→ **HOW TO COMPLETE THIS TASK**:
Below are the records. Gather each line that holds "import".

(Collected data)
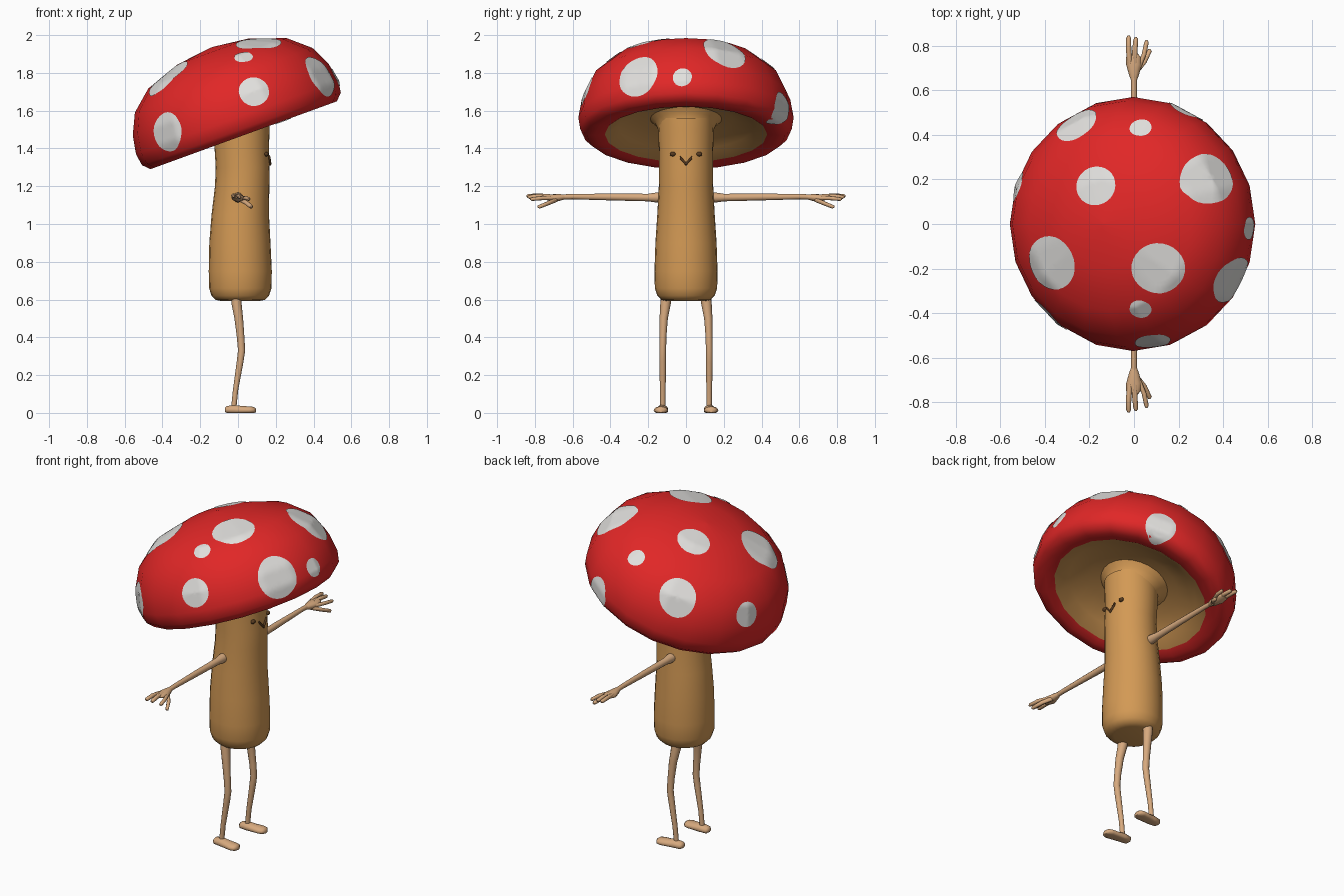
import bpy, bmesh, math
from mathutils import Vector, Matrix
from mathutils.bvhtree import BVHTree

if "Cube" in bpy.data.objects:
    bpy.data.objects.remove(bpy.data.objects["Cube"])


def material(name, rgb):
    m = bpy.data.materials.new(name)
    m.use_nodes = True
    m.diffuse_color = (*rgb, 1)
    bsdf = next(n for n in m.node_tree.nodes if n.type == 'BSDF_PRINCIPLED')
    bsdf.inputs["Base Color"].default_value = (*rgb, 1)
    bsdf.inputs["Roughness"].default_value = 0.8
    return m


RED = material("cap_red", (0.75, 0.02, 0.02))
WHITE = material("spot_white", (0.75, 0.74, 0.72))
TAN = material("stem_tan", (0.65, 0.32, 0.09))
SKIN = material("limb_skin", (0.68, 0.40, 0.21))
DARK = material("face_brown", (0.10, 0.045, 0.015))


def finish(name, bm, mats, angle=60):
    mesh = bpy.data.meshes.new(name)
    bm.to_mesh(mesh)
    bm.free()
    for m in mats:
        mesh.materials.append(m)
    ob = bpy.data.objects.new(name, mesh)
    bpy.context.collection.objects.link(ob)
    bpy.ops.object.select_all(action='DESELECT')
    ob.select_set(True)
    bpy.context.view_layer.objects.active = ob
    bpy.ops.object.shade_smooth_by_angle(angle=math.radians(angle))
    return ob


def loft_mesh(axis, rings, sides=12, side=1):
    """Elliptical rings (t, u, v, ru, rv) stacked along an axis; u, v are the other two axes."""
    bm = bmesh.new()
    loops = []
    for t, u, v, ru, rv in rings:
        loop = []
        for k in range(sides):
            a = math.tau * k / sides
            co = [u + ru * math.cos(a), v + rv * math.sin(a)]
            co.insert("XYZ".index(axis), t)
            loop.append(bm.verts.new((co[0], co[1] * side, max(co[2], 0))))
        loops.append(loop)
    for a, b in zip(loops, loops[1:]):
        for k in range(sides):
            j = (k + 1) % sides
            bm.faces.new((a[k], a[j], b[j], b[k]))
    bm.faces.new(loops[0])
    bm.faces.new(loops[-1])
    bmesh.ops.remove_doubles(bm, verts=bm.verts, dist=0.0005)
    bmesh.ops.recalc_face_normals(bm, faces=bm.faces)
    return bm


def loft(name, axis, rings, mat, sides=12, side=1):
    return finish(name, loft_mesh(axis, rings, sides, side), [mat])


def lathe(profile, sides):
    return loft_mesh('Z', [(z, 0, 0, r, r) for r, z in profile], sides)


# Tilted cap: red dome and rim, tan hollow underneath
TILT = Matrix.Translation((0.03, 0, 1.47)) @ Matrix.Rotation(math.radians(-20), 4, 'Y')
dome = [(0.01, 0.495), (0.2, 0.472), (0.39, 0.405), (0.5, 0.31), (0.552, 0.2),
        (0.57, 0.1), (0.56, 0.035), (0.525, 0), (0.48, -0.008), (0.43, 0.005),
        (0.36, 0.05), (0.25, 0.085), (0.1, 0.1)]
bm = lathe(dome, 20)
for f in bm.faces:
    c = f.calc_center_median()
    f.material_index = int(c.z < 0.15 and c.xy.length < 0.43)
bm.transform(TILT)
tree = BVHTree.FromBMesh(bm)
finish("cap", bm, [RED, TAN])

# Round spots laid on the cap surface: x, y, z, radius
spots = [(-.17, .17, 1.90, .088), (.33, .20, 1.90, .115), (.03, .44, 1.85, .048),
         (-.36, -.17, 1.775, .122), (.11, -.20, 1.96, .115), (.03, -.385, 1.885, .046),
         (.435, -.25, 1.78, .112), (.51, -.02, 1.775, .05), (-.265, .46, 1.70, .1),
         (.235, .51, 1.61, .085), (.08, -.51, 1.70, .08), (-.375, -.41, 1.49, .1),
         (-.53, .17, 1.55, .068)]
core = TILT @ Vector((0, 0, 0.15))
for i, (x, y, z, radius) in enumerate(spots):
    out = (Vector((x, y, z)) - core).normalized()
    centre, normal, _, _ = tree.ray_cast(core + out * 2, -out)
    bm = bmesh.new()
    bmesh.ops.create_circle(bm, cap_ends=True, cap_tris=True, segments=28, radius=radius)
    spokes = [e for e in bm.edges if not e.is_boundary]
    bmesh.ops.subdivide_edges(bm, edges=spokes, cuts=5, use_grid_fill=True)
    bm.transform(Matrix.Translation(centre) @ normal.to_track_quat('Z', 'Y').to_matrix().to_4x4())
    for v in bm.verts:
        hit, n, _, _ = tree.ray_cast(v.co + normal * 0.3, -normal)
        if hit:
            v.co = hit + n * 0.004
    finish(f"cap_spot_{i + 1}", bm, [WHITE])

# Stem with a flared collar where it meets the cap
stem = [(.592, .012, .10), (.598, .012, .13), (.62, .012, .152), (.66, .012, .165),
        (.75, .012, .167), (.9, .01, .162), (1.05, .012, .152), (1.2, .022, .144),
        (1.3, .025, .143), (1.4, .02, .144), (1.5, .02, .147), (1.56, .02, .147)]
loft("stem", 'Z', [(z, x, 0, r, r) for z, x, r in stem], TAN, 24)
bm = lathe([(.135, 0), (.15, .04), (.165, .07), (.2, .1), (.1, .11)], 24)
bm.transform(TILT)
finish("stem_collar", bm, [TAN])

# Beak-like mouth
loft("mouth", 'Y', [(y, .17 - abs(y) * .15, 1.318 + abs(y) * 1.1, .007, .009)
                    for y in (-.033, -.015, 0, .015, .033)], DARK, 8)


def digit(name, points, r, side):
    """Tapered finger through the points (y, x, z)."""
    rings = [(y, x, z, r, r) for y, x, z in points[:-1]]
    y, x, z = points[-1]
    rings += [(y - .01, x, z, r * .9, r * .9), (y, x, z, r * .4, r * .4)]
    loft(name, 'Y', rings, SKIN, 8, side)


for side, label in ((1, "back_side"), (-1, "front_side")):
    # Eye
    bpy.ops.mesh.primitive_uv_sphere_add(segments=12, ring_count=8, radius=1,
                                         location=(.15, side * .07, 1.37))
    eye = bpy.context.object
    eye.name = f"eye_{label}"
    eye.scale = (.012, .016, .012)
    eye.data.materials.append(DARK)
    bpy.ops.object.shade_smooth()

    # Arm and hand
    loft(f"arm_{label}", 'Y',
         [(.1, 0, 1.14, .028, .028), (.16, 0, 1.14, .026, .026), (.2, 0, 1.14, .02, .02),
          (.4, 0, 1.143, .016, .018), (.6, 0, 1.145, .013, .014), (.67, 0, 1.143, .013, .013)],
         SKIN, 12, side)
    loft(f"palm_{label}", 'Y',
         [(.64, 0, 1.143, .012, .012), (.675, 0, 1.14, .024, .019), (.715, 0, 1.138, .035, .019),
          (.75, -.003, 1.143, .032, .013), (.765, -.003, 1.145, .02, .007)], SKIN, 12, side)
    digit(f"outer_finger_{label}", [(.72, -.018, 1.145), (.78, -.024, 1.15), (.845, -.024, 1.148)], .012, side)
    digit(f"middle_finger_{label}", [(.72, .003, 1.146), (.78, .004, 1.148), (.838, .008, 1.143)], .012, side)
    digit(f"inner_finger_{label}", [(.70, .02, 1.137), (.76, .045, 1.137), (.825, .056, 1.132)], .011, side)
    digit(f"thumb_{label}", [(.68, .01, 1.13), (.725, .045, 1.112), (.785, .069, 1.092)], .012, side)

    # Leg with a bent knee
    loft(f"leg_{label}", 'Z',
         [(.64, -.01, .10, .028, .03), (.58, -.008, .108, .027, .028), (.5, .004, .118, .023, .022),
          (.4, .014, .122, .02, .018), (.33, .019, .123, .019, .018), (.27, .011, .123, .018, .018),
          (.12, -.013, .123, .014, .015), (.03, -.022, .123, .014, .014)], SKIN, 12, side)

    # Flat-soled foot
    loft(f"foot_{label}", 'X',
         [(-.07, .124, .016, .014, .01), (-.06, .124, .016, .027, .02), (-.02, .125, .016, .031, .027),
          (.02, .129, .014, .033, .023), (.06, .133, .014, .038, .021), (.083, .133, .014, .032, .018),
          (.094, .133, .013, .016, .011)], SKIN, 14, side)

→ **ANSWER**:
import bpy, bmesh, math
from mathutils import Vector, Matrix
from mathutils.bvhtree import BVHTree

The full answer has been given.